Work task: Every word of every entry must be retyped exactly.

========

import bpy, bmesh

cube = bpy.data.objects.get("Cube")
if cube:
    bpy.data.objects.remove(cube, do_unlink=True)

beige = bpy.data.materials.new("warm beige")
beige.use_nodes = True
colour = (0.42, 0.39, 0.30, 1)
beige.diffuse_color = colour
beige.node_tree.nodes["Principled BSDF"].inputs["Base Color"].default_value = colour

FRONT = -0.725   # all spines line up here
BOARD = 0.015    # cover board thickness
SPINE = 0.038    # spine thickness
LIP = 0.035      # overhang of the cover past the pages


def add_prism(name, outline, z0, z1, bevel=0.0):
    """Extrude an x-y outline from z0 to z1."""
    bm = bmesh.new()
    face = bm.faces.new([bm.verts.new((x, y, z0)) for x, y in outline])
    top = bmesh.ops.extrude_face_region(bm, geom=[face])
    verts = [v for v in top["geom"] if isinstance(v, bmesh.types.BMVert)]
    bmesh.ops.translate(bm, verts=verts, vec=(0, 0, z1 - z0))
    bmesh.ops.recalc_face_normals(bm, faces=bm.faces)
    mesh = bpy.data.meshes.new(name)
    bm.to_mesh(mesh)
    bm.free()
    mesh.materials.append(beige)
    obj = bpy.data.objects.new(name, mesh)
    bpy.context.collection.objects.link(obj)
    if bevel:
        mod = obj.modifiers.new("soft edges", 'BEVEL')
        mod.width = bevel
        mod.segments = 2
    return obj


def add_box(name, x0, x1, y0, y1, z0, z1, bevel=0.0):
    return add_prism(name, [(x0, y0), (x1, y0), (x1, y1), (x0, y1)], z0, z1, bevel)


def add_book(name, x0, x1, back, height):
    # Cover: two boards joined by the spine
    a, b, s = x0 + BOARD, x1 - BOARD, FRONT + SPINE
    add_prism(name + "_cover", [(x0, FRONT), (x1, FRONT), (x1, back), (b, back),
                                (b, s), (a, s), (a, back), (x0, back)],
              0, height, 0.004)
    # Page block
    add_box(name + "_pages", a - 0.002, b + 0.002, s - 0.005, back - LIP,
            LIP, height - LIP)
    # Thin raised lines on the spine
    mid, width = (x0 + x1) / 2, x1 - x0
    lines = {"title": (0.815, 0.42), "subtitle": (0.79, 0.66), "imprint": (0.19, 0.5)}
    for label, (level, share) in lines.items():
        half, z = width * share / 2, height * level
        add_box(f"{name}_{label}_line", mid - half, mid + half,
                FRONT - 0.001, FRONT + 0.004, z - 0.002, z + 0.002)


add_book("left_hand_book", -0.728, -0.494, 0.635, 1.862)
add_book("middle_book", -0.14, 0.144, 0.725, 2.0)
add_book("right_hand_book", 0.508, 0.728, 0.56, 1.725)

========

Solution for this problem:
import bpy, bmesh

cube = bpy.data.objects.get("Cube")
if cube:
    bpy.data.objects.remove(cube, do_unlink=True)

beige = bpy.data.materials.new("warm beige")
beige.use_nodes = True
colour = (0.42, 0.39, 0.30, 1)
beige.diffuse_color = colour
beige.node_tree.nodes["Principled BSDF"].inputs["Base Color"].default_value = colour

FRONT = -0.725   # all spines line up here
BOARD = 0.015    # cover board thickness
SPINE = 0.038    # spine thickness
LIP = 0.035      # overhang of the cover past the pages


def add_prism(name, outline, z0, z1, bevel=0.0):
    """Extrude an x-y outline from z0 to z1."""
    bm = bmesh.new()
    face = bm.faces.new([bm.verts.new((x, y, z0)) for x, y in outline])
    top = bmesh.ops.extrude_face_region(bm, geom=[face])
    verts = [v for v in top["geom"] if isinstance(v, bmesh.types.BMVert)]
    bmesh.ops.translate(bm, verts=verts, vec=(0, 0, z1 - z0))
    bmesh.ops.recalc_face_normals(bm, faces=bm.faces)
    mesh = bpy.data.meshes.new(name)
    bm.to_mesh(mesh)
    bm.free()
    mesh.materials.append(beige)
    obj = bpy.data.objects.new(name, mesh)
    bpy.context.collection.objects.link(obj)
    if bevel:
        mod = obj.modifiers.new("soft edges", 'BEVEL')
        mod.width = bevel
        mod.segments = 2
    return obj


def add_box(name, x0, x1, y0, y1, z0, z1, bevel=0.0):
    return add_prism(name, [(x0, y0), (x1, y0), (x1, y1), (x0, y1)], z0, z1, bevel)


def add_book(name, x0, x1, back, height):
    # Cover: two boards joined by the spine
    a, b, s = x0 + BOARD, x1 - BOARD, FRONT + SPINE
    add_prism(name + "_cover", [(x0, FRONT), (x1, FRONT), (x1, back), (b, back),
                                (b, s), (a, s), (a, back), (x0, back)],
              0, height, 0.004)
    # Page block
    add_box(name + "_pages", a - 0.002, b + 0.002, s - 0.005, back - LIP,
            LIP, height - LIP)
    # Thin raised lines on the spine
    mid, width = (x0 + x1) / 2, x1 - x0
    lines = {"title": (0.815, 0.42), "subtitle": (0.79, 0.66), "imprint": (0.19, 0.5)}
    for label, (level, share) in lines.items():
        half, z = width * share / 2, height * level
        add_box(f"{name}_{label}_line", mid - half, mid + half,
                FRONT - 0.001, FRONT + 0.004, z - 0.002, z + 0.002)


add_book("left_hand_book", -0.728, -0.494, 0.635, 1.862)
add_book("middle_book", -0.14, 0.144, 0.725, 2.0)
add_book("right_hand_book", 0.508, 0.728, 0.56, 1.725)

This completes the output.